Start of Source data

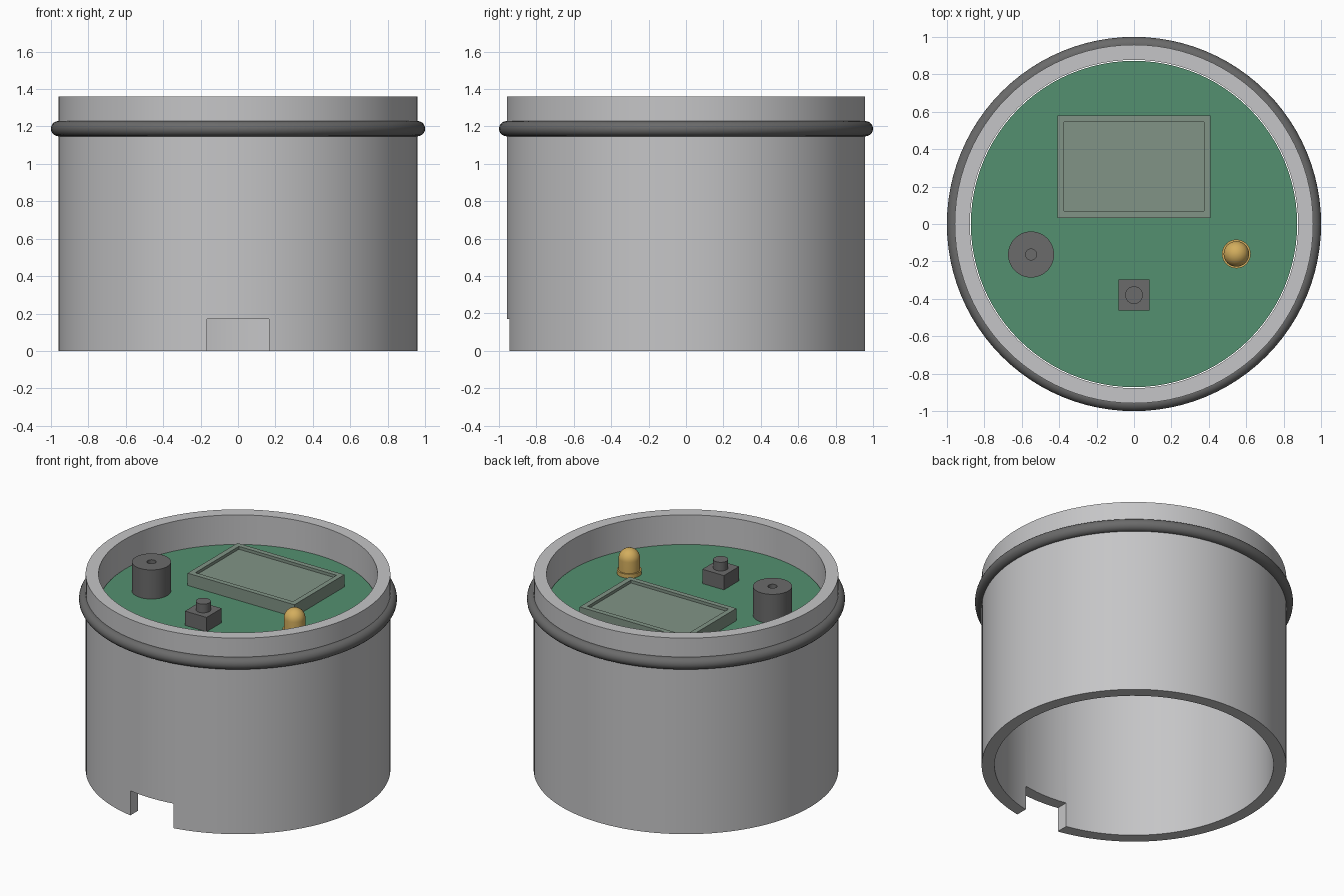
import bpy, bmesh, math

if "Cube" in bpy.data.objects:
    bpy.data.objects.remove(bpy.data.objects["Cube"])


def material(name, rgb):
    m = bpy.data.materials.new(name)
    m.diffuse_color = (*rgb, 1)
    m.use_nodes = True
    m.node_tree.nodes["Principled BSDF"].inputs["Base Color"].default_value = m.diffuse_color
    return m


GREY = material("light_grey_plastic", (0.56, 0.56, 0.57))
DARK = material("dark_grey", (0.145, 0.145, 0.145))
GREEN = material("board_green", (0.088, 0.28, 0.162))
GLASS = material("display_grey_green", (0.22, 0.295, 0.238))
AMBER = material("amber", (0.65, 0.42, 0.11))


def finish(bm, name, mat, loc=(0, 0, 0)):
    bmesh.ops.remove_doubles(bm, verts=bm.verts, dist=1e-5)
    bmesh.ops.recalc_face_normals(bm, faces=bm.faces)
    mesh = bpy.data.meshes.new(name)
    bm.to_mesh(mesh)
    bm.free()
    ob = bpy.data.objects.new(name, mesh)
    ob.location = loc
    bpy.context.collection.objects.link(ob)
    mesh.materials.append(mat)
    return ob


def smooth(ob):
    bpy.ops.object.select_all(action='DESELECT')
    ob.select_set(True)
    bpy.context.view_layer.objects.active = ob
    bpy.ops.object.shade_smooth_by_angle(angle=math.radians(30))


def lathe(name, profile, mat, loc=(0, 0, 0), steps=48, closed=False):
    """Spin an (r, z) profile around the z axis."""
    bm = bmesh.new()
    vs = [bm.verts.new((r, 0, z)) for r, z in profile]
    pairs = list(zip(vs, vs[1:])) + ([(vs[-1], vs[0])] if closed else [])
    es = [bm.edges.new(p) for p in pairs]
    bmesh.ops.spin(bm, geom=vs + es, cent=(0, 0, 0), axis=(0, 0, 1),
                   angle=math.tau, steps=steps, use_duplicate=False)
    ob = finish(bm, name, mat, loc)
    smooth(ob)
    return ob


def box(name, lo, hi, mat):
    bm = bmesh.new()
    bmesh.ops.create_cube(bm, size=1)
    for v in bm.verts:
        v.co = [(a + b) / 2 + c * (b - a) for a, b, c in zip(lo, hi, v.co)]
    return finish(bm, name, mat)


BOARD_Z = 1.157

# Housing tube with a cable notch at the front foot
R_OUT, R_IN, H = 0.958, 0.877, 1.36
housing = lathe("housing", [(R_IN, 0), (R_OUT, 0), (R_OUT, H), (R_IN, H)],
                GREY, steps=96, closed=True)
cutter = box("notch_cutter", (-0.166, -1.2, -0.2), (0.166, -0.5, 0.17), GREY)
cutter.hide_render = True
mod = housing.modifiers.new("notch", 'BOOLEAN')
mod.operation = 'DIFFERENCE'
mod.solver = 'EXACT'
mod.object = cutter
bpy.context.view_layer.objects.active = housing
bpy.ops.object.modifier_apply(modifier=mod.name)
bpy.data.objects.remove(cutter)
smooth(housing)

# Sealing ring around the neck
ring = [(0.959 + 0.041 * math.cos(math.tau * i / 20),
         1.188 + 0.041 * math.sin(math.tau * i / 20)) for i in range(20)]
lathe("seal_ring", ring, DARK, steps=96, closed=True)

# Circuit board
lathe("circuit_board", [(0, BOARD_Z - 0.045), (0.872, BOARD_Z - 0.045),
                        (0.872, BOARD_Z), (0, BOARD_Z)], GREEN, steps=96)

# Display with a sunken screen
display = box("display", (-0.41, 0.033, BOARD_Z), (0.41, 0.58, 1.242), GLASS)
bm = bmesh.new()
bm.from_mesh(display.data)
top = max(bm.faces, key=lambda f: f.calc_center_median().z)
bmesh.ops.inset_region(bm, faces=[top], thickness=0.05)
rim = bmesh.ops.extrude_face_region(bm, geom=[top])["geom"]
bmesh.ops.translate(bm, vec=(0, 0, -0.02),
                    verts=[g for g in rim if isinstance(g, bmesh.types.BMVert)])
bmesh.ops.delete(bm, geom=[top], context='FACES_ONLY') if top.is_valid else None
bmesh.ops.recalc_face_normals(bm, faces=bm.faces)
bm.to_mesh(display.data)
bm.free()

# Buzzer with a sound hole
lathe("buzzer", [(0, 0), (0.123, 0), (0.123, 0.202), (0.029, 0.202),
                 (0.029, 0.172), (0, 0.172)], DARK, (-0.55, -0.163, BOARD_Z))

# Push button
box("button_base", (-0.083, -0.463, BOARD_Z), (0.083, -0.297, 1.256), DARK)
lathe("button_cap", [(0, 0), (0.047, 0), (0.047, 0.062), (0, 0.062)],
      DARK, (0, -0.38, 1.254), steps=32)

# Indicator lamp: flange, body and dome in one profile
dome = [(0.068 * math.cos(math.pi / 2 * i / 10),
         0.105 + 0.068 * math.sin(math.pi / 2 * i / 10)) for i in range(10)]
lathe("indicator_lamp", [(0, 0), (0.077, 0), (0.077, 0.028), (0.068, 0.028)]
      + dome + [(0, 0.173)], AMBER, (0.547, -0.16, BOARD_Z), steps=32)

End of Source data

> [Task details] From the data above, output exactly the lines between the one containing "(0.65, 0.42, 0.11))" and the one containing "bmesh.ops.spin(bm, geom=vs +", counting both of them.

> [Answer to the problem]
AMBER = material("amber", (0.65, 0.42, 0.11))


def finish(bm, name, mat, loc=(0, 0, 0)):
    bmesh.ops.remove_doubles(bm, verts=bm.verts, dist=1e-5)
    bmesh.ops.recalc_face_normals(bm, faces=bm.faces)
    mesh = bpy.data.meshes.new(name)
    bm.to_mesh(mesh)
    bm.free()
    ob = bpy.data.objects.new(name, mesh)
    ob.location = loc
    bpy.context.collection.objects.link(ob)
    mesh.materials.append(mat)
    return ob


def smooth(ob):
    bpy.ops.object.select_all(action='DESELECT')
    ob.select_set(True)
    bpy.context.view_layer.objects.active = ob
    bpy.ops.object.shade_smooth_by_angle(angle=math.radians(30))


def lathe(name, profile, mat, loc=(0, 0, 0), steps=48, closed=False):
    """Spin an (r, z) profile around the z axis."""
    bm = bmesh.new()
    vs = [bm.verts.new((r, 0, z)) for r, z in profile]
    pairs = list(zip(vs, vs[1:])) + ([(vs[-1], vs[0])] if closed else [])
    es = [bm.edges.new(p) for p in pairs]
    bmesh.ops.spin(bm, geom=vs + es, cent=(0, 0, 0), axis=(0, 0, 1),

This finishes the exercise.